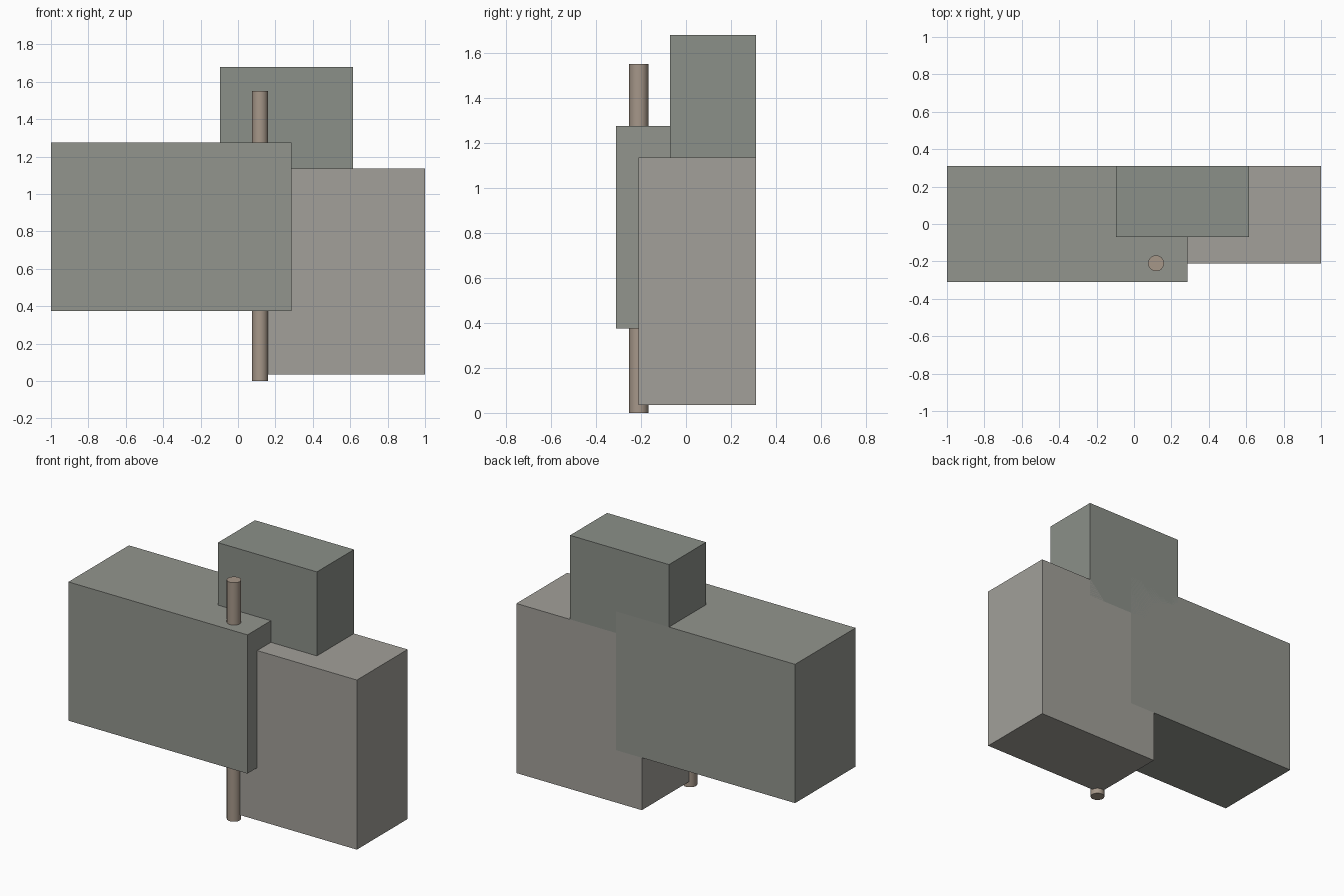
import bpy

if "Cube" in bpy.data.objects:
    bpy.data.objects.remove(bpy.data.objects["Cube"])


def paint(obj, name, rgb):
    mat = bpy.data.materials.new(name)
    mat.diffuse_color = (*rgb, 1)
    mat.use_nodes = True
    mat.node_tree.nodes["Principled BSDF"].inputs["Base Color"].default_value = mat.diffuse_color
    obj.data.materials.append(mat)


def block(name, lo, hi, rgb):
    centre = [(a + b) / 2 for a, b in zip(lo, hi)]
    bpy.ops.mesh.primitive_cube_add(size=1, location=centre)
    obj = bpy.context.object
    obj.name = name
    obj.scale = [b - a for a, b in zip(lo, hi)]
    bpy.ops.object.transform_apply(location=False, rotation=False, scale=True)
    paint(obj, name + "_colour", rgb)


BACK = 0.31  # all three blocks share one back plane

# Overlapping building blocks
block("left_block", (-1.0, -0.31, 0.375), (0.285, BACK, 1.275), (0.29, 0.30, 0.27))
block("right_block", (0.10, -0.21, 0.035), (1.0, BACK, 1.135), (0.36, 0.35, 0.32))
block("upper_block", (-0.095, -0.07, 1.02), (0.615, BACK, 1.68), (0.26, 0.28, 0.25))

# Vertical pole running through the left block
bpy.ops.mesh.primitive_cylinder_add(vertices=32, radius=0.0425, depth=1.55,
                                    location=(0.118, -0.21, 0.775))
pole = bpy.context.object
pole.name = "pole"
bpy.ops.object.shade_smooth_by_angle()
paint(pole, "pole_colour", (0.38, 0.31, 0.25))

○ ○ ○ ○ ○ ○ ○

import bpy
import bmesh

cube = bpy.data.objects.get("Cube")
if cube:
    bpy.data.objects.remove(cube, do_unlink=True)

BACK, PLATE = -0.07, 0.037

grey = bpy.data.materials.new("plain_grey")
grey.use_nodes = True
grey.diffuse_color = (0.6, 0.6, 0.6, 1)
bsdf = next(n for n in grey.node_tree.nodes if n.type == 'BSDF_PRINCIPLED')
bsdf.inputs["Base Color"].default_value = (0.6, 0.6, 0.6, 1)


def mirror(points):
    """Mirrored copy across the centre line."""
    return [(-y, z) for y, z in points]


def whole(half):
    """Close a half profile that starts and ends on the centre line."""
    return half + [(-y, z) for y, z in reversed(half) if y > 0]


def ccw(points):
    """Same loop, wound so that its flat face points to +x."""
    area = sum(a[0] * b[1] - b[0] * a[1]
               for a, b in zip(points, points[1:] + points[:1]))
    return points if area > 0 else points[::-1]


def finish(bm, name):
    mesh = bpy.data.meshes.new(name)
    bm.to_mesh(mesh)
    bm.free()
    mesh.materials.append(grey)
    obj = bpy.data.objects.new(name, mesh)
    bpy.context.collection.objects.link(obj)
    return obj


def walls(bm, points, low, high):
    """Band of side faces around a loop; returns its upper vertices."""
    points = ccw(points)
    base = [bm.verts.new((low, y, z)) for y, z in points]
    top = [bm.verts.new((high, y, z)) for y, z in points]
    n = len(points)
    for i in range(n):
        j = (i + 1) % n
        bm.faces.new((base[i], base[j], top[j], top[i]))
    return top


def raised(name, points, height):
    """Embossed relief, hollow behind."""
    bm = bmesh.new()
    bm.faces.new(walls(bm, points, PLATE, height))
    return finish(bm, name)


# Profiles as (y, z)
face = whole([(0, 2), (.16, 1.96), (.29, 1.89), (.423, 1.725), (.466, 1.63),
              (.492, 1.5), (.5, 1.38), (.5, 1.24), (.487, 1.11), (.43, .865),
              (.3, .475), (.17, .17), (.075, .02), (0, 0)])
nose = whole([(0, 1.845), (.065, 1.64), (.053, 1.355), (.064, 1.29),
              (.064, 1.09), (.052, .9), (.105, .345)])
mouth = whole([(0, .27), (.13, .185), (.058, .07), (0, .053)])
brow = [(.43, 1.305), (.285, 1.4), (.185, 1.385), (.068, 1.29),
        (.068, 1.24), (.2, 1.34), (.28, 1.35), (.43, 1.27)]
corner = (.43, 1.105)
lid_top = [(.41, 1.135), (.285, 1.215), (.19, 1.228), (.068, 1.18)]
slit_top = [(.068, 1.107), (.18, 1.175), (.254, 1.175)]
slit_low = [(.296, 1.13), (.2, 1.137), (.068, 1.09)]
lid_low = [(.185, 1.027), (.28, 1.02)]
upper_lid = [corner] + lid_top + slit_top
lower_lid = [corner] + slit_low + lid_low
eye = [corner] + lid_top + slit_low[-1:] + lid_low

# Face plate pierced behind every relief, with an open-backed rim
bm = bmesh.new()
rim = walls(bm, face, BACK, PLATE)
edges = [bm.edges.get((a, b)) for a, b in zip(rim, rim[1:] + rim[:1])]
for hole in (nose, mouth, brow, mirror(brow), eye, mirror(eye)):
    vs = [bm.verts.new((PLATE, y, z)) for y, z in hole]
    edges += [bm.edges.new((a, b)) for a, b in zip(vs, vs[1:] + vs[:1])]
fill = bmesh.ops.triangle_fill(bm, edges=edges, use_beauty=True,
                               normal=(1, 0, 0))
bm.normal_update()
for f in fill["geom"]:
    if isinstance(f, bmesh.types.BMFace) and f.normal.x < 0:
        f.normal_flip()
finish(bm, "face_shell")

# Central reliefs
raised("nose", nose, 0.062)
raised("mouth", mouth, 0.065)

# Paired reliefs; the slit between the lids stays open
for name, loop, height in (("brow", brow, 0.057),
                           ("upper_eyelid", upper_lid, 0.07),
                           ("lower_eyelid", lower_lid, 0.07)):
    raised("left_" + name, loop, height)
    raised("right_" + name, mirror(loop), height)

○ ○ ○ ○ ○ ○ ○

EXERCISE: Reproduce word for word the material above, beginning with the line that contains "normal=(1, 0, 0))" and ending with the line that contains "name, mirror(loop), height)".

YOUR SOLUTION:
                               normal=(1, 0, 0))
bm.normal_update()
for f in fill["geom"]:
    if isinstance(f, bmesh.types.BMFace) and f.normal.x < 0:
        f.normal_flip()
finish(bm, "face_shell")

# Central reliefs
raised("nose", nose, 0.062)
raised("mouth", mouth, 0.065)

# Paired reliefs; the slit between the lids stays open
for name, loop, height in (("brow", brow, 0.057),
                           ("upper_eyelid", upper_lid, 0.07),
                           ("lower_eyelid", lower_lid, 0.07)):
    raised("left_" + name, loop, height)
    raised("right_" + name, mirror(loop), height)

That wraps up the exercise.